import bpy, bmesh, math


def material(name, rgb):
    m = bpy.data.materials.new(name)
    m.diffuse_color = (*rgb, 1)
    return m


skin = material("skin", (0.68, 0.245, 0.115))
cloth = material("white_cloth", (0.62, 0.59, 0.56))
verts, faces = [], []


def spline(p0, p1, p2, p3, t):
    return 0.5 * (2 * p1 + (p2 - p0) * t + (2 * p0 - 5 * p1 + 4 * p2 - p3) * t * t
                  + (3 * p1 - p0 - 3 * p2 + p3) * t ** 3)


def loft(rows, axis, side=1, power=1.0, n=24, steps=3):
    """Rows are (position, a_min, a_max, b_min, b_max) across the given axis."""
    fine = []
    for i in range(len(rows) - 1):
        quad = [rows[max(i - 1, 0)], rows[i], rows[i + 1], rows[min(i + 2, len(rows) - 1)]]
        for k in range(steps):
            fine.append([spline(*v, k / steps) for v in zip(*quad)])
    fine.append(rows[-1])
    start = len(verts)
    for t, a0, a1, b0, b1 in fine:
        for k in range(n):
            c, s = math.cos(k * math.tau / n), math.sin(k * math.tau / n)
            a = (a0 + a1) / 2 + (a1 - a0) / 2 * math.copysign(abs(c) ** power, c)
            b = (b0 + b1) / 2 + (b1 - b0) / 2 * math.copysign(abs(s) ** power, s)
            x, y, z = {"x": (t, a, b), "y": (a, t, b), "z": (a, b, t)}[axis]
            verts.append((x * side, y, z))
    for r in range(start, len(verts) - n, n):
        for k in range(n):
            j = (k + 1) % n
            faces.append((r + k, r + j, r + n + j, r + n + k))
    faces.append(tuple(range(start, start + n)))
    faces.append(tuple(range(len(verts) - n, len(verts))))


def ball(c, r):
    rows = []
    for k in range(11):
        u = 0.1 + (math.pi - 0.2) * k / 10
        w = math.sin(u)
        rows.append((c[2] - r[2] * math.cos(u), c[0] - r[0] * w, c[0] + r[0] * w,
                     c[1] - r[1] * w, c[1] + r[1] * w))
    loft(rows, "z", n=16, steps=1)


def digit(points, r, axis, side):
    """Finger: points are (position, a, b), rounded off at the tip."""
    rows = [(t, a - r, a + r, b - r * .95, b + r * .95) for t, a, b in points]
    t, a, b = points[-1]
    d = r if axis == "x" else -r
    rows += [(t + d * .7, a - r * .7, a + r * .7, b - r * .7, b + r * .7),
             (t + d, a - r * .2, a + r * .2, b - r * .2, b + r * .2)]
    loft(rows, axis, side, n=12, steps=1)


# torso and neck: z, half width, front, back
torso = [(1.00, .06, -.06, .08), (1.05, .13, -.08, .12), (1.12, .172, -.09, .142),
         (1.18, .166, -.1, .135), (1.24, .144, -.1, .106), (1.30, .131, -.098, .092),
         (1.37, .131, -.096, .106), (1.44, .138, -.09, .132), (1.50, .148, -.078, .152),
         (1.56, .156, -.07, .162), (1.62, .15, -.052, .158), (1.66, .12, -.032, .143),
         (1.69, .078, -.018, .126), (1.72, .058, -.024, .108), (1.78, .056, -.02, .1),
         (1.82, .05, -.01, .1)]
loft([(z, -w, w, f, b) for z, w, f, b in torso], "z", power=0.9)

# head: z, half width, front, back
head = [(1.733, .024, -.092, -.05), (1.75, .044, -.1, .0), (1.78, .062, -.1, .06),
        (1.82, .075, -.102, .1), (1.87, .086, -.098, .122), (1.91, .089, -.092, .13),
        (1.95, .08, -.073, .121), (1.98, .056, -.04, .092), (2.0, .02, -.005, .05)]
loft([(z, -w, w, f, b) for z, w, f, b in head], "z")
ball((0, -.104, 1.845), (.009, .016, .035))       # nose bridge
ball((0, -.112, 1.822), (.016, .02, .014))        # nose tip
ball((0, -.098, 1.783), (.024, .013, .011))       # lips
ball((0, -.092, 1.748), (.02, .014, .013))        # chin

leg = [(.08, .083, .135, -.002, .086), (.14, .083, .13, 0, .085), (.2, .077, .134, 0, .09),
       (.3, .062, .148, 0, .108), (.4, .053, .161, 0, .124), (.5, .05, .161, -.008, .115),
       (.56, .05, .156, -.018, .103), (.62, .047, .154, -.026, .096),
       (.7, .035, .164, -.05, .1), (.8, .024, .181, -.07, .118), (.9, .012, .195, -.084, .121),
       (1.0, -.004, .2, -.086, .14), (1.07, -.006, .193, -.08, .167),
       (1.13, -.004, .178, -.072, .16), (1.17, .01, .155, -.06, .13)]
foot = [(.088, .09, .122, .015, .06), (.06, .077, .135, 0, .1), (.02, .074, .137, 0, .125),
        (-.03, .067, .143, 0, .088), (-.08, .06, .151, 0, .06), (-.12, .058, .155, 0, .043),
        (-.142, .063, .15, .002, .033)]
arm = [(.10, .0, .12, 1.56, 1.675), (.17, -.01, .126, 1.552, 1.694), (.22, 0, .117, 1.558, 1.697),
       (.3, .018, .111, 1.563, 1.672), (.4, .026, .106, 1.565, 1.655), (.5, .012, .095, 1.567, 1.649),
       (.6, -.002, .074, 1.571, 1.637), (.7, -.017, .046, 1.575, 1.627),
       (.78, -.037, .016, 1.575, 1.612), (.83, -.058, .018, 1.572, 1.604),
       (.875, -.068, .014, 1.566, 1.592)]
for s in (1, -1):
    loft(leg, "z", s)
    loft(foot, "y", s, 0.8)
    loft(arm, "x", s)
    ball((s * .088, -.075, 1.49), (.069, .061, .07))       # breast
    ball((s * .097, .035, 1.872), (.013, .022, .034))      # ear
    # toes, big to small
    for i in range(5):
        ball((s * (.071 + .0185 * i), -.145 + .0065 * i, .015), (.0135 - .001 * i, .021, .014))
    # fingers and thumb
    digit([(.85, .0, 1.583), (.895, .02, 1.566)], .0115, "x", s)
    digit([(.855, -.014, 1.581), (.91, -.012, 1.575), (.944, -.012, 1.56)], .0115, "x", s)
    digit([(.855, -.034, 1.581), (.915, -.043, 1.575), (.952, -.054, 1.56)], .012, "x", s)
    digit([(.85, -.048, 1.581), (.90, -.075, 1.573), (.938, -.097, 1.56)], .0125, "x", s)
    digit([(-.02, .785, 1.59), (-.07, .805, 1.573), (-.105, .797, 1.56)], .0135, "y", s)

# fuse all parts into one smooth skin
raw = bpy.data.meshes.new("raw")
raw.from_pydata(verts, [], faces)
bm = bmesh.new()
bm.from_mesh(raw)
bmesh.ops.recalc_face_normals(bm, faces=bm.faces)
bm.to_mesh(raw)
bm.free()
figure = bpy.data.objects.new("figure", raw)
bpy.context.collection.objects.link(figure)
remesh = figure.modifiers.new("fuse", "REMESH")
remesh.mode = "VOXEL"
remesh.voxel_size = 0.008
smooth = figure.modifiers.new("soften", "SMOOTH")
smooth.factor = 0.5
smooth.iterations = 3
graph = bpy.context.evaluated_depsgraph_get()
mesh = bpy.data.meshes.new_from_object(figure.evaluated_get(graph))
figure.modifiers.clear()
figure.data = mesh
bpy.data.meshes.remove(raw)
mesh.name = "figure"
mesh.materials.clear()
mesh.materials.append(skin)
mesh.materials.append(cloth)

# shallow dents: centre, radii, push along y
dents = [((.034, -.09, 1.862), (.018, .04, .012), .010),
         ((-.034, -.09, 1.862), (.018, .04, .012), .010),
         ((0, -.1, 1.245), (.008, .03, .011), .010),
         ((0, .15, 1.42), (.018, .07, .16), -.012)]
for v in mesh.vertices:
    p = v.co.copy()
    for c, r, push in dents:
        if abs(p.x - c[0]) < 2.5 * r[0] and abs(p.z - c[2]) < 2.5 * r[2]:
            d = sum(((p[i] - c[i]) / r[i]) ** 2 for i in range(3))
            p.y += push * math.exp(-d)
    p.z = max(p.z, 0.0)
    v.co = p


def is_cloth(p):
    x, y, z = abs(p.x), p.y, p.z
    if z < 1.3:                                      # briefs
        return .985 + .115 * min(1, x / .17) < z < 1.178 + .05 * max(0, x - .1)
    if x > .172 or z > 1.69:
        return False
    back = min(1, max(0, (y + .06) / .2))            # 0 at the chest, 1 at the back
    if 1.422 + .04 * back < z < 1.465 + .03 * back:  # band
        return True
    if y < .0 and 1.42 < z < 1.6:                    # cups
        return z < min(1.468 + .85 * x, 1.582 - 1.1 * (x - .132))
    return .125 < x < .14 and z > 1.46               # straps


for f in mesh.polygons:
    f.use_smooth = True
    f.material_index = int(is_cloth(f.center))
──────────
» Task statement
Repeat the entries above verbatim, but only from the line that has "graph = bpy.context.evaluated_depsgraph_get()" down to the line that has "f.use_smooth = True", inclusive.

» Task response
graph = bpy.context.evaluated_depsgraph_get()
mesh = bpy.data.meshes.new_from_object(figure.evaluated_get(graph))
figure.modifiers.clear()
figure.data = mesh
bpy.data.meshes.remove(raw)
mesh.name = "figure"
mesh.materials.clear()
mesh.materials.append(skin)
mesh.materials.append(cloth)

# shallow dents: centre, radii, push along y
dents = [((.034, -.09, 1.862), (.018, .04, .012), .010),
         ((-.034, -.09, 1.862), (.018, .04, .012), .010),
         ((0, -.1, 1.245), (.008, .03, .011), .010),
         ((0, .15, 1.42), (.018, .07, .16), -.012)]
for v in mesh.vertices:
    p = v.co.copy()
    for c, r, push in dents:
        if abs(p.x - c[0]) < 2.5 * r[0] and abs(p.z - c[2]) < 2.5 * r[2]:
            d = sum(((p[i] - c[i]) / r[i]) ** 2 for i in range(3))
            p.y += push * math.exp(-d)
    p.z = max(p.z, 0.0)
    v.co = p


def is_cloth(p):
    x, y, z = abs(p.x), p.y, p.z
    if z < 1.3:                                      # briefs
        return .985 + .115 * min(1, x / .17) < z < 1.178 + .05 * max(0, x - .1)
    if x > .172 or z > 1.69:
        return False
    back = min(1, max(0, (y + .06) / .2))            # 0 at the chest, 1 at the back
    if 1.422 + .04 * back < z < 1.465 + .03 * back:  # band
        return True
    if y < .0 and 1.42 < z < 1.6:                    # cups
        return z < min(1.468 + .85 * x, 1.582 - 1.1 * (x - .132))
    return .125 < x < .14 and z > 1.46               # straps


for f in mesh.polygons:
    f.use_smooth = True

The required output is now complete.